Thanks for visiting my website. I'm a Canadian political theorist interested in the intersection between contemporary political theory, the philosophy of law, and debates in comparative constitutional law. 

For the 2017-18 academic year, I'll be a Lecturer and Fellow in the Constitutional Law Center of Stanford Law School.  I'm currently a PhD Candidate in Public Law and Political Theory in Princeton University's Department of Politics.  I expect to defend my dissertation by May 2018. 

My doctoral dissertation is titled "Dialogue and Domination: A Theory of Judicial Review".  It justifies the institutions and practices of 'weak' or 'dialogic' judicial review in terms of two core concepts in neo-republican political theory: freedom as non-domination and constitutionalism.  It also develops a republican theory of practical reasoning about rights.  This theory involves a critique of the dominant 'proportionality' approach to rights and contributes to a republican theory of adjudication.  I use this theory to analyse the institutional forms and practices of judicial review in three constitutional contexts thought to feature forms of 'dialogic' judicial review: New Zealand, the United Kingdom, and Canada.  

My research interests include:  

-Theories of judicial review

-Theories of freedom

-Methods of constitutional interpretation

-Theories of the separation of powers

-The "New Commonwealth Constitutionalism"

-Rights theory

-Conflict of Laws

Before I began my PhD at Princeton I earned an MA in political theory at McGill University.  I wrote my MA thesis on the role of shame in Aristotle's political theory under the supervision of Prof.

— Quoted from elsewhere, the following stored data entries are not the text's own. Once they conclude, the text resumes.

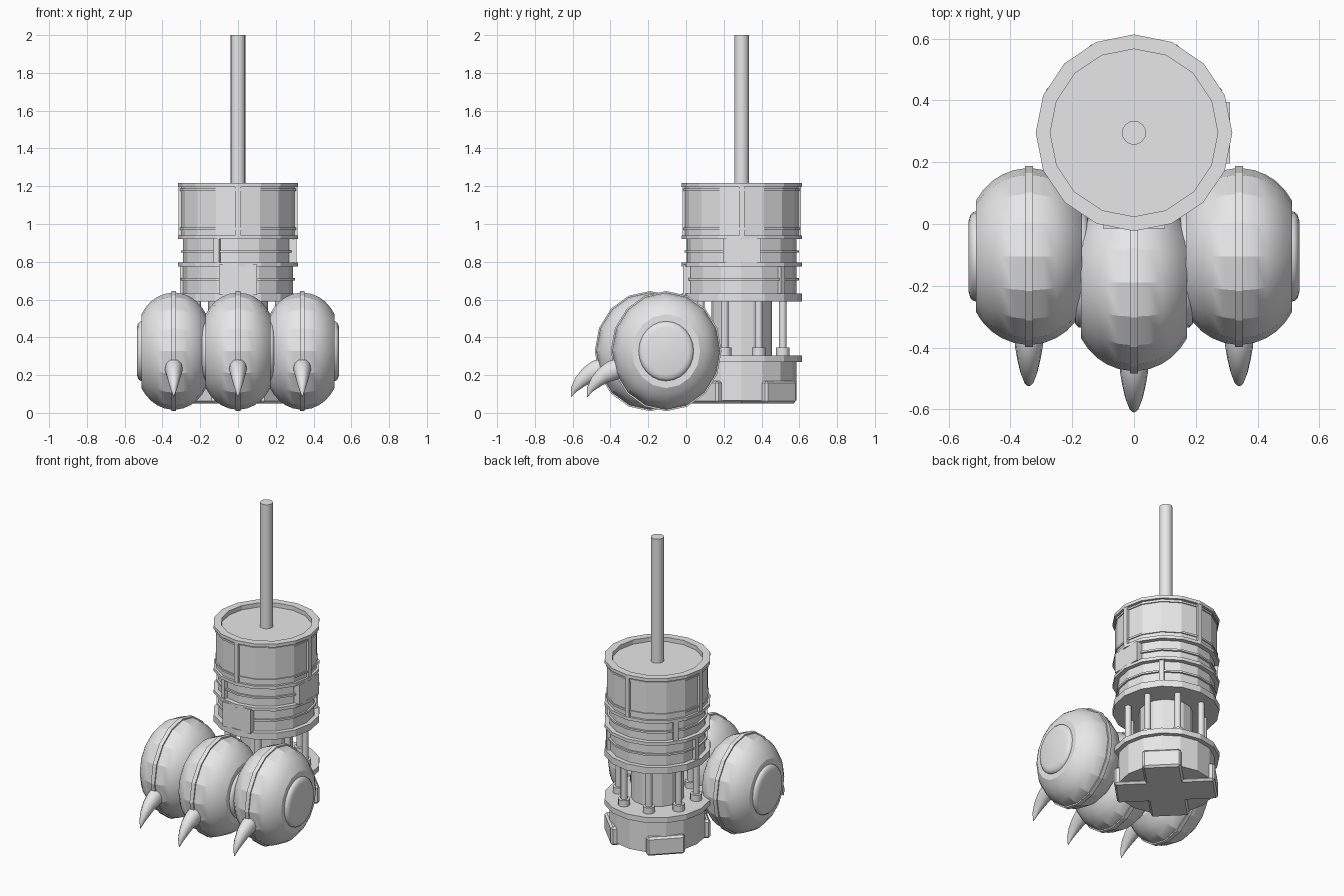
import bpy, bmesh
from math import sin, cos, pi, radians
from mathutils import Vector, Matrix

cube = bpy.data.objects.get("Cube")
if cube:
    bpy.data.objects.remove(cube)

grey = bpy.data.materials.new("plain grey")
grey.use_nodes = True
grey.diffuse_color = (0.8, 0.8, 0.8, 1)
grey.node_tree.nodes["Principled BSDF"].inputs["Base Color"].default_value = (0.8, 0.8, 0.8, 1)

TOWER = Vector((0, 0.295, 0))


def finish(name, bm, matrix=None, smooth=None):
    bmesh.ops.recalc_face_normals(bm, faces=bm.faces)
    mesh = bpy.data.meshes.new(name)
    bm.to_mesh(mesh)
    bm.free()
    mesh.materials.append(grey)
    obj = bpy.data.objects.new(name, mesh)
    bpy.context.collection.objects.link(obj)
    if matrix:
        obj.matrix_world = matrix
    if smooth:
        bpy.ops.object.select_all(action='DESELECT')
        obj.select_set(True)
        bpy.context.view_layer.objects.active = obj
        bpy.ops.object.shade_smooth_by_angle(angle=radians(smooth))
    return obj


def lathe(name, profile, matrix, sides=16, closed=False, smooth=None):
    """Spin (radius, height) points about z; an open profile is capped."""
    bm = bmesh.new()
    rings = [[bm.verts.new((r * cos(2 * pi * i / sides), r * sin(2 * pi * i / sides), h))
              for i in range(sides)] for r, h in profile]
    pairs = list(zip(rings, rings[1:]))
    if closed:
        pairs.append((rings[-1], rings[0]))
    else:
        bm.faces.new(rings[0])
        bm.faces.new(rings[-1])
    for a, b in pairs:
        for i in range(sides):
            j = (i + 1) % sides
            bm.faces.new((a[i], a[j], b[j], b[i]))
    return finish(name, bm, matrix, smooth)


def drum(name, r, z0, z1, at=TOWER, sides=16, smooth=None):
    return lathe(name, [(r, z0), (r, z1)], Matrix.Translation(at), sides, smooth=smooth)


def plate(name, angle, dist, size, z, bevel=0):
    """Box on the tower wall, facing outward at the given angle."""
    bm = bmesh.new()
    bmesh.ops.create_cube(bm, size=1, matrix=Matrix.Diagonal((*size, 1)))
    if bevel:
        bmesh.ops.bevel(bm, geom=bm.edges[:], offset=bevel, segments=1, affect='EDGES')
    matrix = (Matrix.Translation(TOWER) @ Matrix.Rotation(radians(angle), 4, 'Z')
              @ Matrix.Translation((dist, 0, z)))
    return finish(name, bm, matrix)


# Base with crossed foot bars
drum("base_drum", 0.29, 0.065, 0.28)
drum("base_rim", 0.318, 0.27, 0.305)
for i in range(2):
    plate(f"foot_bar_{i}", 45 + 90 * i, 0, (0.6, 0.23, 0.12), 0.11, 0.012)

# Inner column and ring of posts
drum("inner_column", 0.16, 0.3, 0.6)
for i in range(8):
    a = radians(22.5 + 45 * i)
    at = TOWER + Vector((cos(a), sin(a), 0)) * 0.235
    drum(f"post_{i}", 0.02, 0.3, 0.6, at, 12, 40)
    drum(f"post_collar_{i}", 0.036, 0.3, 0.345, at, 12, 40)

# Tower sections and flanges
drum("lower_section", 0.29, 0.62, 0.785)
drum("middle_section", 0.29, 0.785, 0.93)
for name, z0, z1 in (("bottom_flange", 0.59, 0.633), ("lower_flange", 0.776, 0.797),
                     ("middle_flange", 0.92, 0.94)):
    drum(name, 0.318, z0, z1)
lathe("upper_section", [(0.303, 0.93), (0.303, 1.195), (0.318, 1.195), (0.318, 1.216),
                        (0.271, 1.216), (0.271, 1.135)], Matrix.Translation(TOWER))
drum("mast", 0.039, 1.13, 2.0, sides=16, smooth=40)

# Thin hoops round the sections
for i, (z, r) in enumerate(((0.707, 0.302), (0.855, 0.302), (0.975, 0.31), (1.182, 0.31))):
    drum(f"hoop_{i}", r, z - 0.006, z + 0.006)

# Upright straps and wall panels
for i in range(4):
    plate(f"upper_strap_{i}", 90 * i, 0.297, (0.035, 0.03, 0.26), 1.066)
for i, (angle, z) in enumerate(((146, 0.858), (248, 0.858), (45, 0.705), (175, 0.705))):
    plate(f"section_strap_{i}", angle, 0.288, (0.04, 0.03, 0.15), z)
plate("side_panel", 0, 0.28, (0.06, 0.2, 0.13), 0.858)
plate("front_panel", 270, 0.28, (0.06, 0.2, 0.16), 0.705)

# Toes: barrel, ridge, end caps and claw
HALF = 0.171
barrel = [(0.18, -HALF), (0.212, -0.15), (0.243, -0.12), (0.264, -0.088), (0.279, -0.05), (0.285, -0.013)]
barrel += [(r, -h) for r, h in reversed(barrel)]
cap = [(0.146, 0), (0.144, 0.01), (0.135, 0.02), (0.115, 0.026)]
claw = [(0.0, 0.05, 0.055), (-0.035, 0.235, 0.056), (-0.07, 0.222, 0.053), (-0.11, 0.2, 0.045),
        (-0.15, 0.165, 0.034), (-0.182, 0.125, 0.019), (-0.198, 0.085, 0.002)]
claw[0] = (0.03, 0.245, 0.05)


def build_claw(name, x, y):
    bm = bmesh.new()
    sides, rings = 12, []
    for k, (cy, cz, r) in enumerate(claw):
        before, after = claw[max(k - 1, 0)], claw[min(k + 1, len(claw) - 1)]
        along = Vector((0, after[0] - before[0], after[1] - before[1])).normalized()
        across = along.cross(Vector((1, 0, 0)))
        rings.append([bm.verts.new(Vector((x, y + cy, cz))
                                   + Vector((0.85 * r * cos(t), 0, 0)) + across * r * sin(t))
                      for t in (2 * pi * i / sides for i in range(sides))])
    for a, b in zip(rings, rings[1:]):
        for i in range(sides):
            j = (i + 1) % sides
            bm.faces.new((a[i], a[j], b[j], b[i]))
    bm.faces.new(rings[0])
    bm.faces.new(rings[-1])
    finish(name, bm, smooth=40)


for side, x, y in (("right", -0.34, -0.105), ("middle", 0, -0.19), ("left", 0.34, -0.105)):
    place = (Matrix.Translation((x, y, 0.327)) @ Matrix.Diagonal((1, 1, 1.085, 1))
             @ Matrix.Rotation(pi / 2, 4, 'Y'))
    lathe(f"{side}_toe", barrel, place, smooth=20)
    lathe(f"{side}_toe_ridge", [(0.27, -0.013), (0.293, -0.013), (0.293, 0.013), (0.27, 0.013)],
          place, closed=True)
    for end in (-1, 1):
        lathe(f"{side}_toe_cap_{'inner' if end < 0 else 'outer'}",
              [(r, end * (HALF - 0.002 + h)) for r, h in cap], place, 24, smooth=40)
    build_claw(f"{side}_claw", x, y - 0.22)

Christina Tarnopolsky.  I received my BA (Hons) in Political Science from the University of Alberta in 2009.  I have a keen interest in the History of Political Thought and currently serve as an editor for the journal Interpretation: A Journal of Political Philosophy.  Outside of academia I have written about Canadian constitutional politics for the National Post and Policy Options.